====== The data

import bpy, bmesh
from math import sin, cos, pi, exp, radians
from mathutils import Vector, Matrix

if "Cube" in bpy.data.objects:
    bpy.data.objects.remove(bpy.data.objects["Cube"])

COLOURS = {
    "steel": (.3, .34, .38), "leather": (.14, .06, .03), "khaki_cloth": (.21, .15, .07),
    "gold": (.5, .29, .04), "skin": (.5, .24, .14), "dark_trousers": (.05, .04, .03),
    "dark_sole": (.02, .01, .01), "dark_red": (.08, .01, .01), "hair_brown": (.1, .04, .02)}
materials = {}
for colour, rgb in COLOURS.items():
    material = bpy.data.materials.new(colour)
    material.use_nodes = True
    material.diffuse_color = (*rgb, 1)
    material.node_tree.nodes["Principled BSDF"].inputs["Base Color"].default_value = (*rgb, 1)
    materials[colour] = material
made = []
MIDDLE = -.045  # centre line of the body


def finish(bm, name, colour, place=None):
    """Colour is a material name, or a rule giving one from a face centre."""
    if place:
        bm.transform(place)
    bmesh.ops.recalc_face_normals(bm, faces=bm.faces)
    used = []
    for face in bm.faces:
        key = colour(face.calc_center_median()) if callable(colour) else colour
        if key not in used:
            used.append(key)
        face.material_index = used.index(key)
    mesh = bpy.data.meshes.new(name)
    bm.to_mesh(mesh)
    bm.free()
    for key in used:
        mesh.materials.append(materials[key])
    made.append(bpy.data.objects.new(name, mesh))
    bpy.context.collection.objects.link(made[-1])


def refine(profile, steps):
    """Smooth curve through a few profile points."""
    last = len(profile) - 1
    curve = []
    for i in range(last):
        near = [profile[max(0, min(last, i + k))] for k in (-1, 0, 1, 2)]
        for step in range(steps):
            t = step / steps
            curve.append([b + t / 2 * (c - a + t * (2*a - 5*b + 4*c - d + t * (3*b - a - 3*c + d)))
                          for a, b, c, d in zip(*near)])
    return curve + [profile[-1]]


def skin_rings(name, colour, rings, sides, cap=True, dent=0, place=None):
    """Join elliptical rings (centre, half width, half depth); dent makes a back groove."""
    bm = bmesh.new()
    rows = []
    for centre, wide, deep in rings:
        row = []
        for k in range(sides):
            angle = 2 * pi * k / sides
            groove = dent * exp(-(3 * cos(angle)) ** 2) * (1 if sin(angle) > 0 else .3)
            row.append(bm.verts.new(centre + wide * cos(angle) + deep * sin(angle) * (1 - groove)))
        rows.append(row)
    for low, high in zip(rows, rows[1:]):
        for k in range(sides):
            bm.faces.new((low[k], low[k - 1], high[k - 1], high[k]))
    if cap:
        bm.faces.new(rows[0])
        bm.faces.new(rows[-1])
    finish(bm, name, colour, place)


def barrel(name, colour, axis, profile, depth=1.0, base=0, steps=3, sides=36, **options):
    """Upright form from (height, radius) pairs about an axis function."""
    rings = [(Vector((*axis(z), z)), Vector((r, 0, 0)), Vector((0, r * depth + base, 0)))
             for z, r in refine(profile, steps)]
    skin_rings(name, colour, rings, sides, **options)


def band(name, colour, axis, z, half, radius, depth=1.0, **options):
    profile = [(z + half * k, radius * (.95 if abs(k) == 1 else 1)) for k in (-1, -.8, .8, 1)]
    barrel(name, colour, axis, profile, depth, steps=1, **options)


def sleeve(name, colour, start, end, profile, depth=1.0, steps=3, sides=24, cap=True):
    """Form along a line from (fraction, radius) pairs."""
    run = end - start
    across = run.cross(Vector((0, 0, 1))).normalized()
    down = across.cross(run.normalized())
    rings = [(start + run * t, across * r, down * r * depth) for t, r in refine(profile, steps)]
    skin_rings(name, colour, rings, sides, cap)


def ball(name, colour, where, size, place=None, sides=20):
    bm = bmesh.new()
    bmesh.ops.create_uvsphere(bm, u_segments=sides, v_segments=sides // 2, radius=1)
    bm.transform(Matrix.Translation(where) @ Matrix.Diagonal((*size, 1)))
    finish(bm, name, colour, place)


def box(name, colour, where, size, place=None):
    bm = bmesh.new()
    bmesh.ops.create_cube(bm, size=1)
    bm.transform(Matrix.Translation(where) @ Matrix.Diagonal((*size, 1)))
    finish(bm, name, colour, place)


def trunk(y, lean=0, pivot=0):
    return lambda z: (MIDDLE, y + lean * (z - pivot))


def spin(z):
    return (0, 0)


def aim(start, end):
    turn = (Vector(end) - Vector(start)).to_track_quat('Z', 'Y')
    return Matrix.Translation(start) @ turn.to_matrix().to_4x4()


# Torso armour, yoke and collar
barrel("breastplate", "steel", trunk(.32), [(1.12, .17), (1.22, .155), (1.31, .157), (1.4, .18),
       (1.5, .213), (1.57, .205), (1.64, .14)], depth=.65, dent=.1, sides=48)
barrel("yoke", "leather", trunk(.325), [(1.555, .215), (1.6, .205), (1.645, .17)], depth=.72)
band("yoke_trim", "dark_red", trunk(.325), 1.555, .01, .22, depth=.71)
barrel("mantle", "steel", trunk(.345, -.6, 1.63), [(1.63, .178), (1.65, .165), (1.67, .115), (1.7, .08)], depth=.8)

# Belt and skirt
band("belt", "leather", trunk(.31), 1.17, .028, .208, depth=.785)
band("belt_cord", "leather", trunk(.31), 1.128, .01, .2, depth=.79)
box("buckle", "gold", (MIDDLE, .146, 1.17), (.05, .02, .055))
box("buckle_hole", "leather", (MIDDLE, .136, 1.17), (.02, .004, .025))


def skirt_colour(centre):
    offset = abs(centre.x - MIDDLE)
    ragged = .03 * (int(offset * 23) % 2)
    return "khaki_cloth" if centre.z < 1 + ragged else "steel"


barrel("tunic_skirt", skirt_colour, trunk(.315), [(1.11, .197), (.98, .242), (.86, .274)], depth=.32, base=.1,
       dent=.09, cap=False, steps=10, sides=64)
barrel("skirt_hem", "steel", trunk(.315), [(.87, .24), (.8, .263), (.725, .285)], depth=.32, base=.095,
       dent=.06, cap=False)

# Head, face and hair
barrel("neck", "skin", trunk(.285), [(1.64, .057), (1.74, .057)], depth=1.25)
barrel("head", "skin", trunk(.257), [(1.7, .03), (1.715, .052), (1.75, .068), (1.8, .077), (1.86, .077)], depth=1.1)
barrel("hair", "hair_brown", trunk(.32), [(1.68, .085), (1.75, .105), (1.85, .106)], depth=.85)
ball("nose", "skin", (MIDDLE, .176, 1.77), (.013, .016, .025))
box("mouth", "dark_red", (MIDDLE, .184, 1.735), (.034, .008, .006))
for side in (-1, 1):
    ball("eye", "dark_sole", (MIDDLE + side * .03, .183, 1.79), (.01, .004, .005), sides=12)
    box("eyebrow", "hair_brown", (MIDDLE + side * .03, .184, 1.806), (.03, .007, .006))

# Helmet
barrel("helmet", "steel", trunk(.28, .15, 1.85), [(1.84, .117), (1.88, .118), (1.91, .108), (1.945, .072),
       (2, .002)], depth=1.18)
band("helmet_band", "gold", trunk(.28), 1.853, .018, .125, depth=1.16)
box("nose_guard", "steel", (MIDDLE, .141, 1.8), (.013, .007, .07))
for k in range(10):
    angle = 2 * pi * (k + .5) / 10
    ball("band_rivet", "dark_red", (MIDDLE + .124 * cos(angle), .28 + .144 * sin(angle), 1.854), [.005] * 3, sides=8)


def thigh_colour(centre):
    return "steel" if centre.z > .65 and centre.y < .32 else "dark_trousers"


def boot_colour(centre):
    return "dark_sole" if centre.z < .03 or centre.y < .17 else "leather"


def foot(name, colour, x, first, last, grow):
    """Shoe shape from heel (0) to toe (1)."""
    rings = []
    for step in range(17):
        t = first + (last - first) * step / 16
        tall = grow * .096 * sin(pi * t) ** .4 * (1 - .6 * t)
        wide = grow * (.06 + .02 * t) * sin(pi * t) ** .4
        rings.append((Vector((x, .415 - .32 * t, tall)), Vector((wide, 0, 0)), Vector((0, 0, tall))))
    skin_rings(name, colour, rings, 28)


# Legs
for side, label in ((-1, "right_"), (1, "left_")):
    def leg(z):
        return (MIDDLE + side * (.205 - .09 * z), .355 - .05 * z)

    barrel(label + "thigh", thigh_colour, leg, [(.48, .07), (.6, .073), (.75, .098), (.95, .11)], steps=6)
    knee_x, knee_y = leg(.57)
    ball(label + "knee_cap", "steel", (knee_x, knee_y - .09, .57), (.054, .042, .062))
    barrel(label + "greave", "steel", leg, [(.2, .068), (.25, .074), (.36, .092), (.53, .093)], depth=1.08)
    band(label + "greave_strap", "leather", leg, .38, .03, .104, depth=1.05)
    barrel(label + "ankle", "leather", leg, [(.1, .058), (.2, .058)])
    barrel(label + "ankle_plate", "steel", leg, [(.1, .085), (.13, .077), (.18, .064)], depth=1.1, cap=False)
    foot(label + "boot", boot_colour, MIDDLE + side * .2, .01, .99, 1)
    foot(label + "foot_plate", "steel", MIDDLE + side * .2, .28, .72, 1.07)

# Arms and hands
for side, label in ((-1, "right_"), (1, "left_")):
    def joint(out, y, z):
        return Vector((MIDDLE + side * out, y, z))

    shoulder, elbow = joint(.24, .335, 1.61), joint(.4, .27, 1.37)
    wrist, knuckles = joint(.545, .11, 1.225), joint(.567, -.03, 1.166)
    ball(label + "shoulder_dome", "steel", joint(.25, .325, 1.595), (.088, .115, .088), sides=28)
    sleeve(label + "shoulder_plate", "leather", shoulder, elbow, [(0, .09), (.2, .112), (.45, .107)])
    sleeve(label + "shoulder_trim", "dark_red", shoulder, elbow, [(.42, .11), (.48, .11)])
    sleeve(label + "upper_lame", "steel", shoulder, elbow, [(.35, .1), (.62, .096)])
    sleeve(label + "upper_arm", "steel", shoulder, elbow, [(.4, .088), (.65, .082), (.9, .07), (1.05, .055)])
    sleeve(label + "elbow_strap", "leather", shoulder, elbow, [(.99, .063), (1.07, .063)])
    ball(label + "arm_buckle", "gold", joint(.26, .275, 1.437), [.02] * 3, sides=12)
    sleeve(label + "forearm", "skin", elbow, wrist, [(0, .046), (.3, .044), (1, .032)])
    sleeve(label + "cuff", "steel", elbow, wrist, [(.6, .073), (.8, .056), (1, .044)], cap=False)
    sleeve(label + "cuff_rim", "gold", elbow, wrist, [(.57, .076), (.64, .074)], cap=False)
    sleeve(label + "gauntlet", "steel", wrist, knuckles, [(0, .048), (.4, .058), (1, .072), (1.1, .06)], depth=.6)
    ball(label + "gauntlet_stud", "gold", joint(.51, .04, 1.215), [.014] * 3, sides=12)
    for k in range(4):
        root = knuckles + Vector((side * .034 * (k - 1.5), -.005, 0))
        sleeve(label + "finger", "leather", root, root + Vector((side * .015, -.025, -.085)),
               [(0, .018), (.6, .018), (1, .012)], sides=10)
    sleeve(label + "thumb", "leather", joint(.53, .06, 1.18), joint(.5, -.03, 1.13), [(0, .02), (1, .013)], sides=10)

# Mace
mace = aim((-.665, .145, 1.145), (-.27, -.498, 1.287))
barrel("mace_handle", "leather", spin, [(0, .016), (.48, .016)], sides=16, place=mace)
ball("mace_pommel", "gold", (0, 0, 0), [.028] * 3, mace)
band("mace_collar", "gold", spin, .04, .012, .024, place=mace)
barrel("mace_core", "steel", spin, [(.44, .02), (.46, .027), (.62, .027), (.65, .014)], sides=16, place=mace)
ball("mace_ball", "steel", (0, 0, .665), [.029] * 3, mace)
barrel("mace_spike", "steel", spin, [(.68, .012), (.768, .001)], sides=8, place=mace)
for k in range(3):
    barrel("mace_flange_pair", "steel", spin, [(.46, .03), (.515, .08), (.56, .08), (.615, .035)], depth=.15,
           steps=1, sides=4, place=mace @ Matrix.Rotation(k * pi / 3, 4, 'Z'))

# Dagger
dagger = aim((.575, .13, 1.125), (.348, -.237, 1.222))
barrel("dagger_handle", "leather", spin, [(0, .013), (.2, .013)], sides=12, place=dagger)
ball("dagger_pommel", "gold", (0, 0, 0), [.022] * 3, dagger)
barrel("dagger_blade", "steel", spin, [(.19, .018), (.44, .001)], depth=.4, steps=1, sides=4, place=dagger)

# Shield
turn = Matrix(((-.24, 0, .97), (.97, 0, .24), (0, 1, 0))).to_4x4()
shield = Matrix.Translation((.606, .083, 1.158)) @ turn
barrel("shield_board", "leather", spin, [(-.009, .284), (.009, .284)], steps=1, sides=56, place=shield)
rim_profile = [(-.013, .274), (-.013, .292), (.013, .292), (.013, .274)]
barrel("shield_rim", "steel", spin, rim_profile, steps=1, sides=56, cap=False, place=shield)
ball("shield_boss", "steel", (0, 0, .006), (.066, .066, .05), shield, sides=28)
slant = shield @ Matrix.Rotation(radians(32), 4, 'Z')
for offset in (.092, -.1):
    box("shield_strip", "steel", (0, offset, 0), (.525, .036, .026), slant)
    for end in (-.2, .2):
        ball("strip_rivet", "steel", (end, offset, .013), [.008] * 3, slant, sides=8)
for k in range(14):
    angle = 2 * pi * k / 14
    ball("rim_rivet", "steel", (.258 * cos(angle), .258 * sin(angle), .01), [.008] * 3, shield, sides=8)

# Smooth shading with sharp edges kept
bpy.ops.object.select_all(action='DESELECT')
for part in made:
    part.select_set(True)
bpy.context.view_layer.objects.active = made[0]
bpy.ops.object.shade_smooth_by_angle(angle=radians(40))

============

The problem: Scan the records above for the string "objects", then copy each line where it turns up.

Response to this exercise:
if "Cube" in bpy.data.objects:
    bpy.data.objects.remove(bpy.data.objects["Cube"])
    made.append(bpy.data.objects.new(name, mesh))
    bpy.context.collection.objects.link(made[-1])
bpy.context.view_layer.objects.active = made[0]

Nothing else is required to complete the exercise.